- Chigger bites. These bites usually show up in clusters. They like warm, moist areas of the body — like on the ankles where socks fit tightly, around the waste and near the groin. You might notice red skin with bumps, blisters or a hive-like rash not long after being in grassy or wooded areas. Chiggers aren’t dangerous and don’t spread disease.
“Rarely, bee stings can cause an allergic reaction in people, which can lead to a condition called anaphylactic shock,” Robinson says. “Symptoms of anaphylactic shock include hives, wheezing, shortness of breath and abdominal pain. Without appropriate care, death could result. Individuals who are allergic to bee stings should always carry an Epi-Pen with them.”
Bug Bites While Sleeping
Getting bug bites at night, especially when you’re asleep is no fun. There are three likely sources for bug bites at night — spiders, mosquitos or bed bugs. Spiders and mosquitos usually find their way into your home — and into your bedroom — during the warmer months.
“Honestly, many mosquito and spider bites look similar. With a new spider bite, you may see two distinct dots from the spider’s fang. Spider bites also tend to swell in more of a circular shape and mosquito welts look more uneven. For symptoms, spider bites often come with more pain, but both can be itchy,” Robinson says.
If you experience bug bites in clusters at night, make sure to check your bed for bed bugs. Pull back the sheets to look for any of the reddish, brown bugs, particularly focusing on reviewing the seams and the head of the bed.
How to Prevent Bug Bites
“As the saying goes, an ounce of prevention is worth a pound of cure. While some bug bites can’t really be prevented, there are proven ways to guard off others,” Robinson says.
Using insect repellent can be an effective prevention method, but only for certain bugs.
- Non-preventable. Unfortunately, repellents aren’t effective against stinging insects, such as bees, wasps or hornets. They also don’t keep spiders away. You really can’t prevent stings or bites from these pests, other than staying away from areas of known infestation.
- Preventable. Repellents are extremely useful in keeping mosquitoes, biting flies, gnats, fleas, chiggers and ticks away.
Mosquito repellents containing picaridin and DEET are the most recommended forms of prevention.
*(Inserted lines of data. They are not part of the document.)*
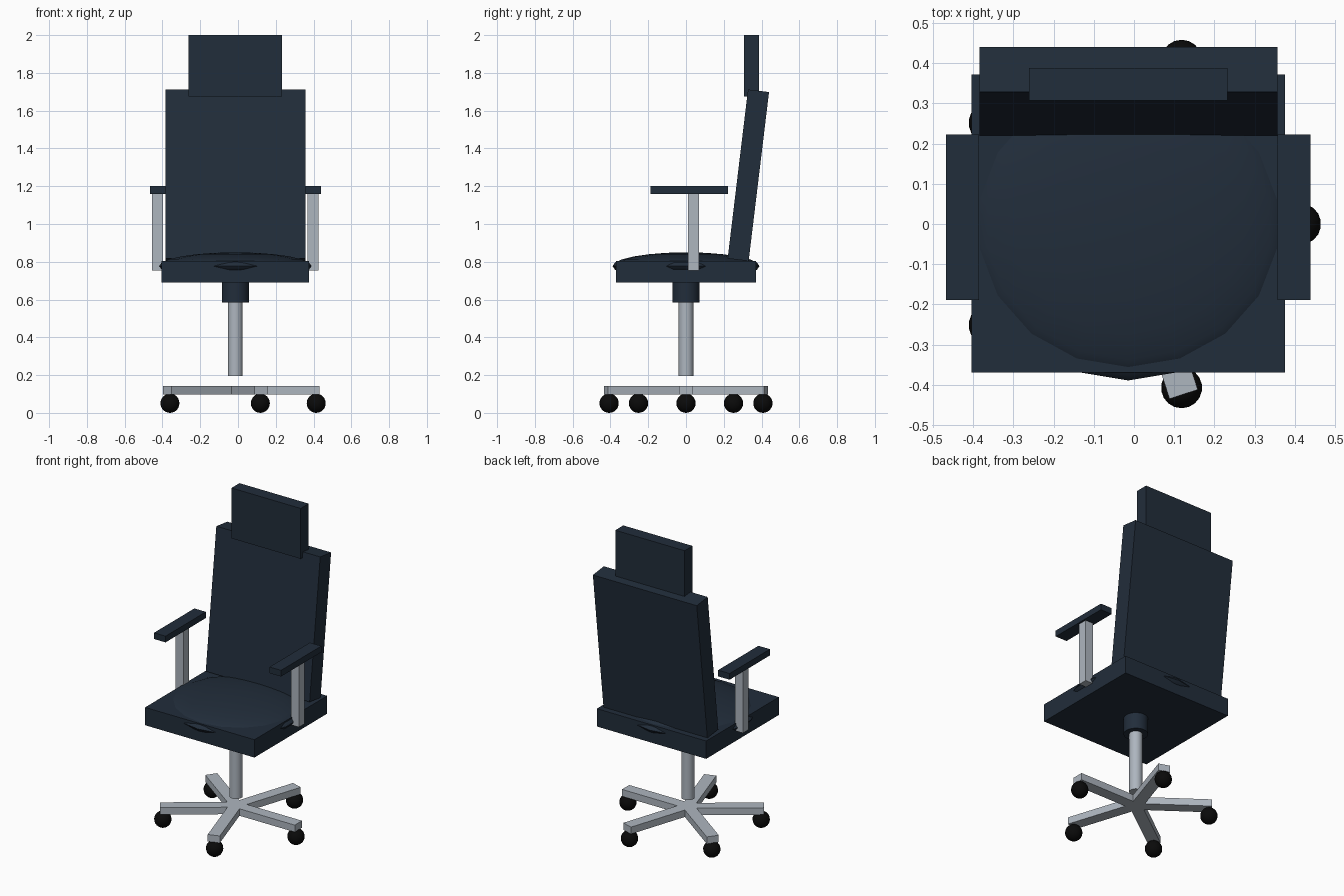
import bpy, bmesh, math
from mathutils import Matrix

if "Cube" in bpy.data.objects:
    bpy.data.objects.remove(bpy.data.objects["Cube"])

CX = -0.014          # the chair's centre line
TILT = math.atan2(0.108, 0.895)


def material(name, rgb):
    m = bpy.data.materials.new(name)
    m.diffuse_color = (*rgb, 1)
    m.use_nodes = True
    m.node_tree.nodes["Principled BSDF"].inputs["Base Color"].default_value = m.diffuse_color
    return m


NAVY = material("navy_fabric", (0.0155, 0.0262, 0.043))
METAL = material("brushed_metal", (0.42, 0.465, 0.52))
BLACK = material("black_rubber", (0.003, 0.003, 0.003))


def finish(name, bm, mat, smooth=False):
    bmesh.ops.recalc_face_normals(bm, faces=bm.faces)
    mesh = bpy.data.meshes.new(name)
    bm.to_mesh(mesh)
    bm.free()
    obj = bpy.data.objects.new(name, mesh)
    bpy.context.collection.objects.link(obj)
    mesh.materials.append(mat)
    if smooth:
        bpy.ops.object.select_all(action='DESELECT')
        obj.select_set(True)
        bpy.context.view_layer.objects.active = obj
        bpy.ops.object.shade_smooth_by_angle(angle=math.radians(35))
    return obj


def box(name, centre, size, mat, tilt=0):
    bm = bmesh.new()
    bmesh.ops.create_cube(bm, size=1, matrix=Matrix.Translation(centre)
                          @ Matrix.Rotation(tilt, 4, 'X') @ Matrix.Diagonal((*size, 1)))
    return finish(name, bm, mat)


def cylinder(name, radius, z0, z1, mat):
    bm = bmesh.new()
    bmesh.ops.create_cone(bm, cap_ends=True, segments=24, radius1=radius, radius2=radius,
                          depth=z1 - z0, matrix=Matrix.Translation((CX, 0, (z0 + z1) / 2)))
    return finish(name, bm, mat, True)


def ellipsoid(name, centre, radii, mat, rings=12):
    bm = bmesh.new()
    bmesh.ops.create_uvsphere(bm, u_segments=18, v_segments=rings, radius=1,
                              matrix=Matrix.Translation(centre) @ Matrix.Diagonal((*radii, 1)))
    return finish(name, bm, mat, True)


# Seat, domed cushion, reclined back and headrest
box("seat", (CX, 0.001, 0.7475), (0.78, 0.741, 0.115), NAVY)
ellipsoid("cushion", (CX, 0, 0.777), (0.41, 0.389, 0.073), NAVY)
box("backrest", (CX, 0.33, 1.258), (0.741, 0.112, 0.901), NAVY, -TILT)
box("headrest", (CX, 0.347, 1.8375), (0.494, 0.081, 0.325), NAVY)

# Armrests on posts, one pair per side
for side, s in (("left", -1), ("right", 1)):
    box(f"armrest_{side}", (CX + s * 0.412, 0.017, 1.18), (0.082, 0.411, 0.04), NAVY)
    box(f"arm_post_{side}", (CX + s * 0.412, 0.04, 0.957), (0.058, 0.058, 0.406), METAL)

# Hub and gas column
cylinder("hub", 0.072, 0.585, 0.692, NAVY)
cylinder("column", 0.039, 0.195, 0.587, METAL)

# Five-arm star base, extruded from one outline
HALF, LENGTH = 0.037, 0.445
bm = bmesh.new()
outline = []
for i in range(5):
    a = math.radians(72 * i)
    notch = a + math.radians(36)
    r = HALF / math.sin(math.radians(36))
    for side in (-HALF, HALF):
        outline.append((CX + LENGTH * math.cos(a) - side * math.sin(a),
                        LENGTH * math.sin(a) + side * math.cos(a)))
    outline.append((CX + r * math.cos(notch), r * math.sin(notch)))
face = bm.faces.new([bm.verts.new((x, y, 0.097)) for x, y in outline])
ext = bmesh.ops.extrude_face_region(bm, geom=[face], use_keep_orig=True)
top = [v for v in ext["geom"] if isinstance(v, bmesh.types.BMVert)]
bmesh.ops.translate(bm, verts=top, vec=(0, 0, 0.045))
finish("star_base", bm, METAL)

# Ball casters under the arm ends
for i in range(5):
    a = math.radians(72 * i)
    ellipsoid(f"caster_{i + 1}", (CX + 0.428 * math.cos(a), 0.428 * math.sin(a), 0.051),
              (0.051, 0.051, 0.051), BLACK)
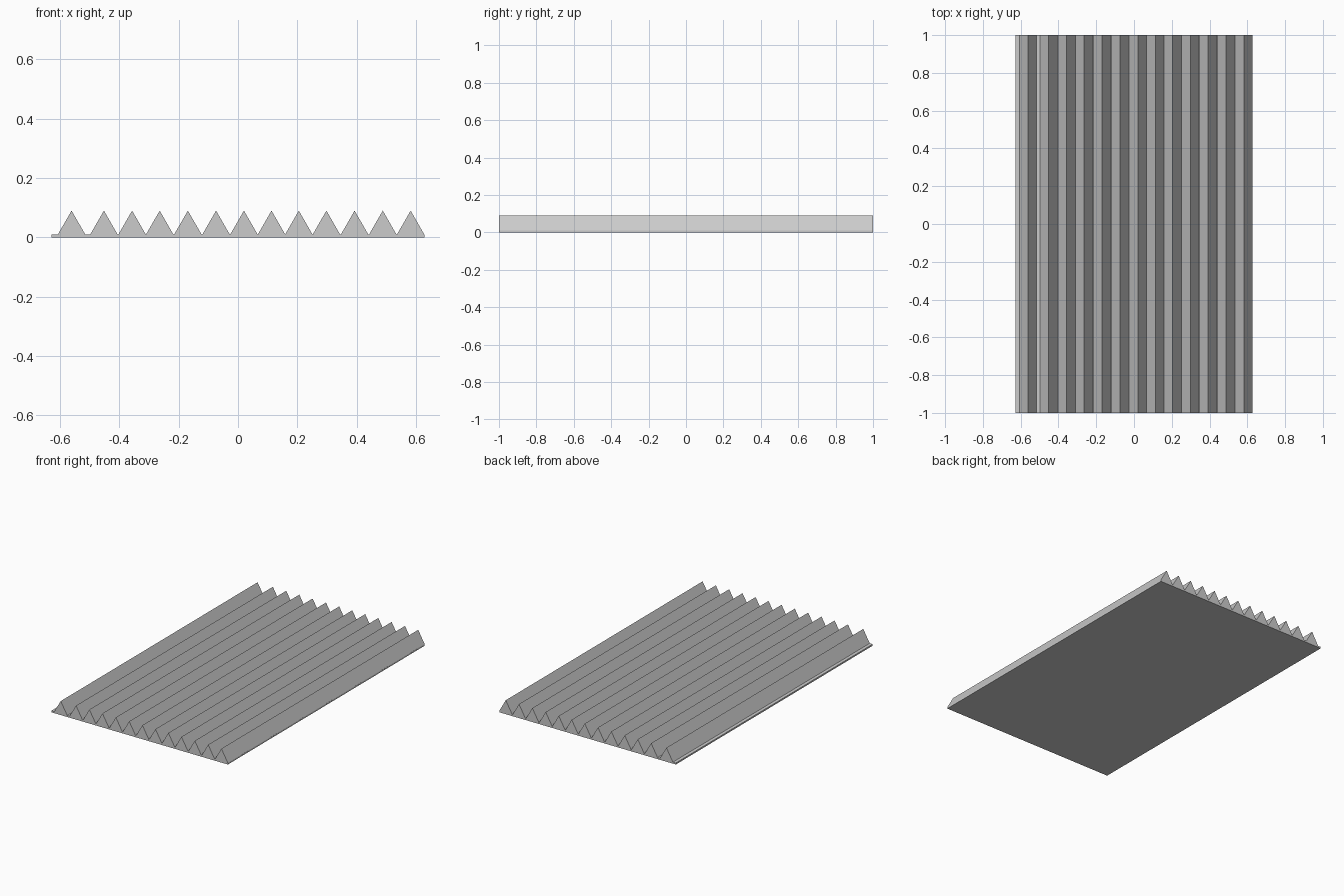
import bpy

# Remove the default cube
cube = bpy.data.objects.get("Cube")
if cube:
    bpy.data.objects.remove(cube, do_unlink=True)

WIDTH, LENGTH = 1.256, 2.0
BASE_Z, PEAK_Z = 0.01, 0.09
HALF_RIDGE = 0.046

grey = bpy.data.materials.new("light grey")
grey.use_nodes = True
colour = (0.6, 0.6, 0.6, 1.0)
grey.diffuse_color = colour
grey.node_tree.nodes["Principled BSDF"].inputs["Base Color"].default_value = colour


def extrude_profile(name, profile):
    """Sweep a counter-clockwise x-z profile along the full length in y."""
    n = len(profile)
    verts = [(x, y, z) for y in (-LENGTH / 2, LENGTH / 2) for x, z in profile]
    faces = [tuple(range(n)), tuple(reversed(range(n, 2 * n)))]
    for i in range(n):
        j = (i + 1) % n
        faces.append((i, i + n, j + n, j))
    mesh = bpy.data.meshes.new(name)
    mesh.from_pydata(verts, [], faces)
    mesh.materials.append(grey)
    obj = bpy.data.objects.new(name, mesh)
    bpy.context.collection.objects.link(obj)
    return obj


# One closed outline: flat underside, then ridges from left edge to right edge
peaks = [-0.561, -0.452, -0.357, -0.264, -0.169, -0.074, 0.02,
         0.113, 0.205, 0.298, 0.393, 0.488, 0.582]
half = WIDTH / 2
outline = [(-half, BASE_Z)]
for x in peaks:
    outline += [(x - HALF_RIDGE, BASE_Z), (x, PEAK_Z),
                (min(x + HALF_RIDGE, half - 0.0002), BASE_Z)]
outline += [(half, BASE_Z), (half, 0), (-half, 0)]
outline.reverse()

extrude_profile("ridged_panel", outline)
Wristbands, stickers or other wearables containing repellent are not as effective, regardless of the repellent type used.
“If you’re specifically trying to fend off ticks, products with DEET are best. You may also consider permethrin-treated clothing and gear. For pests like gnats and mosquitos, using either DEET, picaridin or PMD (para-Menthane-3,8-diol) products work well. If you’re trying to go all-natural, lemon eucalyptus oil is a great option. It’s safe for use on children over the age of 3,” Robinson says.
Robinson offers these tips when using bug spray:
- Lightly cover skin. Use just enough to lightly cover, but not saturate, your skin. If you’re using with sunscreen, apply the sunscreen before the bug spray. Frequent reapplication of repellent isn’t necessary.
- Don’t apply under clothing. Apply insect repellent to exposed skin, clothing or both, but not under clothing.
- Wash your hands. Clean your hands after applying repellent, and don’t apply it to the hands of small children, as they will end up rubbing their eyes.
- Not for everyone. Some products, especially those with higher DEET contents aren’t for very young children. Read the label to make sure you’re using products safely.
How to Treat Bug Bites
From ice to oatmeal and even honey — there are plenty of home remedies you can try to help relieve itching bug bites.
“Start by using cold compresses for stings or bites. An over-the-counter cortisone cream is great for itching. If these options don’t provide enough relief, consider a trip to urgent care for a prescription cream or ointment. If you believe your bug bite is infected, definitely come see us,” Robinson says.